The Freedom From Religion Foundation told Superintendent Terry E. Arbogast this was illegal and he informed them he would take it down immediately. (Shocking, I know!)
But soon after that, the school board unanimously voted to reverse his decisions.
That was a month ago and there is now some happy news to report.
The pressure worked! First, a couple families decided to sign on to a lawsuit:
Two Giles County families with children in public school will force the issue into court as plaintiffs, according to Wisconsin-based Freedom From Religion Foundation. The foundation will work jointly with the American Civil Liberties Union of Virginia to represent the families.And that was all it took! Yesterday, the school board voted to take down the Commandments.
“Plaintiffs with children in the schools have come forward,” Annie Laurie Gaylor, Freedom From Religion’s co-president, said on the organization’s Feb. 12 radio program.
“They’re our heroes.”
In a specially called meeting this morning that required no advance notice, the Giles County School Board voted to remove the Ten Commandments from the walls of the county’s five schools and technology center.It’s as if they knew they would lose the lawsuit because what they were doing was illegal…
Officials in Giles County Public Schools, acting on a school board vote, removed controversial displays of the Ten Commandments this morning from various buildings, said Amanda Tickle, board clerk and executive secretary in the school system.
The board voted during a 7:30 a.m. special meeting, Tickle said.
FFRF is threatening to still continue with the lawsuit (just to keep the school board members on their toes), but my hunch is if the Commandments stay down (for real), they won’t go through with it:
Annie Laurie Gaylor, co-president of the Freedom From Religion Foundation, said today the organization was evaluating today’s development.In any case, the Commandments that shouldn’t have been up at all are no longer there.
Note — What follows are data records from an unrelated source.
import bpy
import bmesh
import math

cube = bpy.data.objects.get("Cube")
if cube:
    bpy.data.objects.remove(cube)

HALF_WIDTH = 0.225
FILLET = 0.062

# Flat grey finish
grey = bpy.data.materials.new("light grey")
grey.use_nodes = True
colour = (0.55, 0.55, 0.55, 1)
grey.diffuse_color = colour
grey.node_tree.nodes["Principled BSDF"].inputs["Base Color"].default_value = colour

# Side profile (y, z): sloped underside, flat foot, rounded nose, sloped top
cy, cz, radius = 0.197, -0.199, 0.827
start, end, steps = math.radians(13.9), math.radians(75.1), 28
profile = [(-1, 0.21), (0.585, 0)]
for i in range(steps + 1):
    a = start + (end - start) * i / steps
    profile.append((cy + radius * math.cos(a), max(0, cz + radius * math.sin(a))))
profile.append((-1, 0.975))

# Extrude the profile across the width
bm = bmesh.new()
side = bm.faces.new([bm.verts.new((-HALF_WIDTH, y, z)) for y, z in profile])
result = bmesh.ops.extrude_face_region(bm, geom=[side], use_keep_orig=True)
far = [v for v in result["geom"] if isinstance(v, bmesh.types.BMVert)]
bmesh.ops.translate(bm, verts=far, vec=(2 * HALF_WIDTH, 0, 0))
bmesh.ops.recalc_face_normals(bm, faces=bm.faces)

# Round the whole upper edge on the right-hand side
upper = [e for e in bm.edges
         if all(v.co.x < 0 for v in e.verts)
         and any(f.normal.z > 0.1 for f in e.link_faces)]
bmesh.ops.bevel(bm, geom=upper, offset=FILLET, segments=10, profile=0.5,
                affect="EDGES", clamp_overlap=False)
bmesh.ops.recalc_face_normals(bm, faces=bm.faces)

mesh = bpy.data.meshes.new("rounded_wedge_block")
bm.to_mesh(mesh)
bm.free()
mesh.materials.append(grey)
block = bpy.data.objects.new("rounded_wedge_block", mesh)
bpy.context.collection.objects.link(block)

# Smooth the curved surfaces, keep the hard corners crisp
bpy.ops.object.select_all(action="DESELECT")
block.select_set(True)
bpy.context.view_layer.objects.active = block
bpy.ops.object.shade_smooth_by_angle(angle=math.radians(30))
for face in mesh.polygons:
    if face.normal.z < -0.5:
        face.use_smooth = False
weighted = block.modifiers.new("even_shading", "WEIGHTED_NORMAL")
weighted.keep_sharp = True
That’s what happens when atheists step up and are ready to fight.
“We’re still readying our lawsuit,” she said. “We were planning to file this week, but this may delay it a little bit, I don’t know.”
It’s a reminder that in just about all of these First Amendment lawsuits, we’re on the right side of the issues, and the religious side is wrong. If only atheist parents and teachers and leaders always had the courage to put their name onto a lawsuit, a lot of these problems would never happen in the first place. I know that’s easier said than done, but I have a lot of respect for anyone willing to stand up for the law in cases like this.